By U.S. ArmyJanuary 28, 2016
Madigan Army Medical Center opened a new substance abuse residential treatment facility here on January 21.
The 28-day voluntary program provides inpatient drug and alcohol substance abuse treatment to active-duty servicemembers from the west coast of the United States, Hawaii, Korea and Japan.
"This facility hopefully is going to change lives; it's going to give people an opportunity to make themselves all over again," said Col. Michael Place, the Madigan commander.
A recent Army-wide Health of the Force survey revealed that two percent of active duty Soldiers are diagnosed with a substance abuse disorder. Another "healthy percentage" of Soldiers who aren't diagnosed also struggle with addiction, said Maj. Gen. William Fuller, I Corps deputy commanding general.
"If you don't treat this, it can ruin people's lives, wreck their careers, and it's also a real risk for the health and safety of our whole force," said Fuller, noting that the RTF will increase Soldiers' readiness.
Prior to the opening of the Madigan RTF, servicemembers who needed residential substance abuse treatment were referred to civilian facilities. While the centers provided quality care, the separation from families and chains of command was detrimental to servicemembers, said Fuller.
"We're going to bring all of those folks back into the fold, and then incorporate as we often do the families of those servicemembers that are oftentimes the critical linchpin to their success," said Place.
Madigan was referring nine servicemembers a month to civilian facilities, said Place. The Madigan RTF can now treat 12 patients at a time, and will increase its capability to 18 patients by 2017.
The RTF program focuses on evidence-based interventions for reducing substance use, using a team approach to develop each patient's recovery plan. Patients receive a full spectrum of services, to include medication treatments, motivational enhancement therapy, relapse prevention services, spiritual counseling, and physical, occupational and recreational therapy.
While the program offers individual and group therapy, it also recognizes the importance of units, families and communities in supporting servicemembers' sober lifestyles after treatment. To that end, the RTF offers 12-step recovery models and conducts rehabilitation meetings with command teams. It also encourages patients to involve their families in their recoveries and offers families therapeutic support as well.

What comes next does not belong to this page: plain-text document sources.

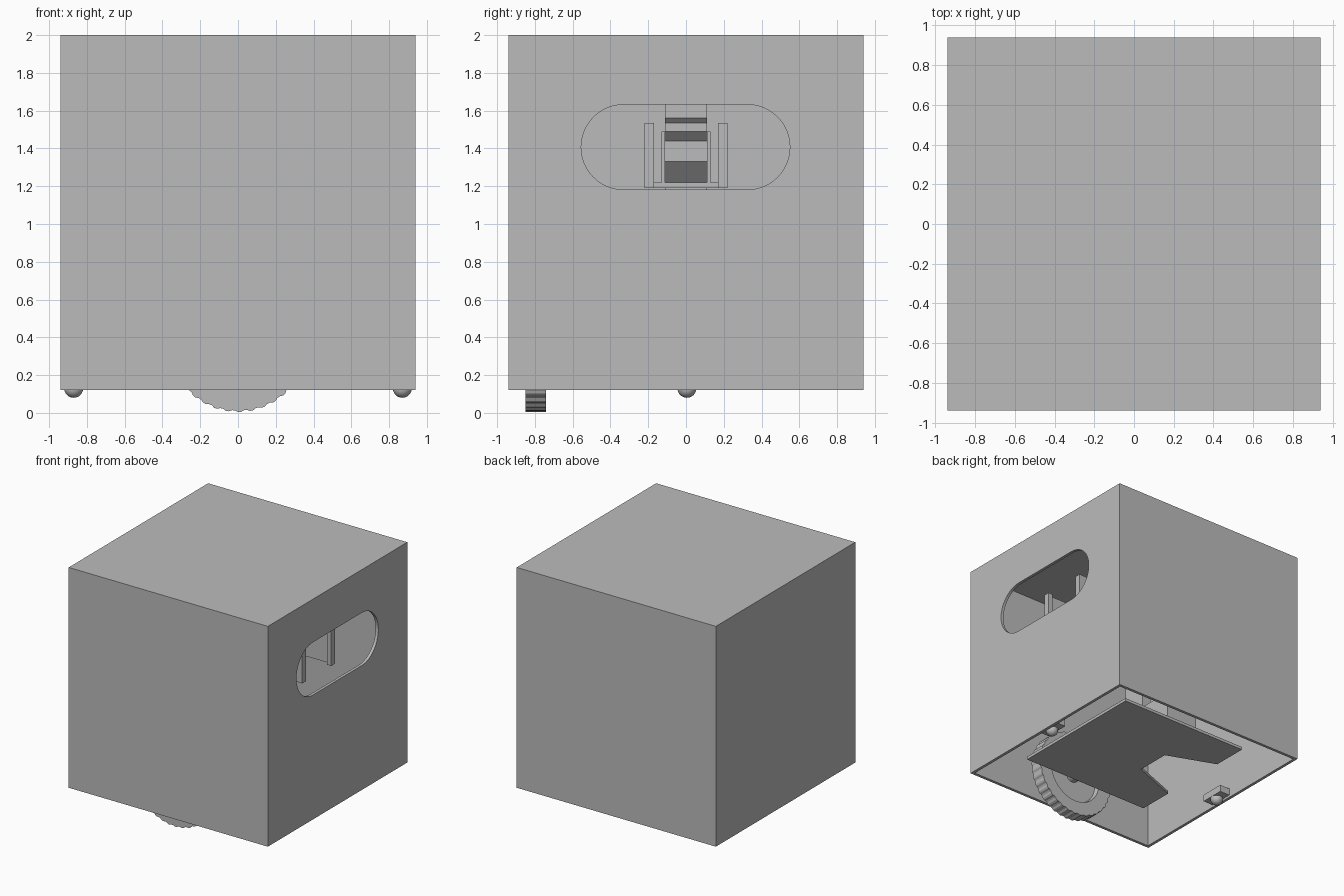
import bpy, bmesh, math
from mathutils import Matrix

if "Cube" in bpy.data.objects:
    bpy.data.objects.remove(bpy.data.objects["Cube"])

grey = bpy.data.materials.new("plain grey")
grey.diffuse_color = (0.5, 0.5, 0.5, 1)
grey.use_nodes = True
grey.node_tree.nodes["Principled BSDF"].inputs["Base Color"].default_value = grey.diffuse_color


def finish(name, bm):
    bmesh.ops.recalc_face_normals(bm, faces=bm.faces[:])
    me = bpy.data.meshes.new(name)
    bm.to_mesh(me)
    bm.free()
    me.materials.append(grey)
    ob = bpy.data.objects.new(name, me)
    bpy.context.collection.objects.link(ob)
    return ob


def box(name, x, y, z):
    bm = bmesh.new()
    bmesh.ops.create_cube(bm, size=1)
    for v in bm.verts:
        for i, (a, b) in enumerate((x, y, z)):
            v.co[i] = a if v.co[i] < 0 else b
    return finish(name, bm)


def prism(name, points, axis, lo, hi):
    """Extrude a 2D outline along an axis."""
    place = {"x": lambda p: (lo, p[0], p[1]),
             "y": lambda p: (p[0], lo, p[1]),
             "z": lambda p: (p[0], p[1], lo)}[axis]
    bm = bmesh.new()
    face = bm.faces.new([bm.verts.new(place(p)) for p in points])
    ext = bmesh.ops.extrude_face_region(bm, geom=[face])
    for v in ext["geom"]:
        if isinstance(v, bmesh.types.BMVert):
            v.co["xyz".index(axis)] = hi
    return finish(name, bm)


def smooth(ob, angle=35):
    bpy.ops.object.select_all(action="DESELECT")
    ob.select_set(True)
    bpy.context.view_layer.objects.active = ob
    bpy.ops.object.shade_smooth_by_angle(angle=math.radians(angle))


# Open-bottomed cube shell
H, T = 0.94, 0.025
bm = bmesh.new()
loops = []
for r, z in ((H - T, 2 - T), (H - T, 0.12), (H, 0.12), (H, 2)):
    loops.append([bm.verts.new((sx * r, sy * r, z))
                  for sx, sy in ((-1, -1), (1, -1), (1, 1), (-1, 1))])
for a, b in zip(loops, loops[1:]):
    for i in range(4):
        j = (i + 1) % 4
        bm.faces.new((a[i], a[j], b[j], b[i]))
bm.faces.new(loops[0])
bm.faces.new(loops[-1])
shell = finish("shell", bm)

# Rounded slot cut through the right wall
slot = []
for cy, start in ((0.325, -90), (-0.33, 90)):
    for i in range(25):
        a = math.radians(start + 7.5 * i)
        slot.append((cy + 0.225 * math.cos(a), 1.407 + 0.225 * math.sin(a)))
cutter = prism("slot_cutter", slot, "x", 0.85, 1.0)
cutter.hide_render = True
cutter.hide_viewport = True
cut = shell.modifiers.new("slot", "BOOLEAN")
cut.operation = "DIFFERENCE"
cut.solver = "EXACT"
cut.object = cutter

# Notched base plate
half = [(0.61, 0.62), (-0.62, 0.62), (-0.62, 0.31), (-0.2, 0.15)]
prism("base_plate", half + [(x, -y) for x, y in reversed(half)], "z", 0.23, 0.255)

# Ridged wheel: hollow rim and recessed web, turned around the y axis
N = 144
profile = [(0.05, -0.82), (0.24, -0.82), (0.25, -0.85), (0.37, -0.85),
           (0.37, -0.74), (0.25, -0.74), (0.24, -0.78), (0.05, -0.78)]
bm = bmesh.new()
rings = []
for i in range(N):
    a = 2 * math.pi * i / N
    ring = []
    for r, y in profile:
        if r > 0.3 and i % 4 >= 2:
            r -= 0.008
        ring.append(bm.verts.new((r * math.sin(a), y, 0.375 - r * math.cos(a))))
    rings.append(ring)
for i in range(N):
    a, b = rings[i], rings[(i + 1) % N]
    for k in range(len(profile)):
        m = (k + 1) % len(profile)
        bm.faces.new((a[k], a[m], b[m], b[k]))
finish("wheel", bm)

# Wheel axle
bm = bmesh.new()
bmesh.ops.create_cone(bm, cap_ends=True, segments=24, radius1=0.06, radius2=0.06, depth=0.34,
                      matrix=Matrix.Translation((0, -0.67, 0.375)) @ Matrix.Rotation(math.pi / 2, 4, "X"))
smooth(finish("axle", bm))

# Motor blocks resting on the plate
for name, s in (("front_motor", -1), ("back_motor", 1)):
    box(name, (-0.15, 0.15), sorted((s * 0.3, s * 0.6)), (0.255, 0.49))

# Ball casters with wall brackets
for name, s in (("left", -1), ("right", 1)):
    bm = bmesh.new()
    bmesh.ops.create_uvsphere(bm, u_segments=24, v_segments=16, radius=0.05,
                              matrix=Matrix.Translation((s * 0.87, 0.005, 0.13)))
    smooth(finish(name + "_caster_ball", bm))
    box(name + "_caster_bracket", sorted((s * 0.82, s * 0.92)), (-0.1, 0.11), (0.14, 0.2))

# Channel bracket behind the slot
for name, s in (("front", -1), ("back", 1)):
    box(name + "_channel_post", (0.72, 0.76), sorted((s * 0.17, s * 0.22)), (1.19, 1.535))
    box(name + "_channel_side", (0.5, 0.72), sorted((s * 0.205, s * 0.22)), (1.19, 1.535))
    box(name + "_guide_rail", (0.3, 0.5), sorted((s * 0.11, s * 0.13)), (1.19, 1.49))
box("channel_back", (0.48, 0.5), (-0.22, 0.22), (1.19, 1.22))

# Stepped centre mast with overhanging ledges, standing on the plate
right = [(0.0, 0.255), (0.0, 1.22), (0.1, 1.33), (0.1, 1.44),
         (0.15, 1.49), (0.15, 1.535), (0.175, 1.56), (0.175, 1.68)]
prism("centre_mast", right + [(-0.08, 1.68), (-0.08, 0.255)], "y", -0.11, 0.11)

Active-duty servicemembers who would like to participate in the Madigan RTF program must first get referred through service-specific programs for alcohol and drug treatment, such as the Army Substance Abuse Program.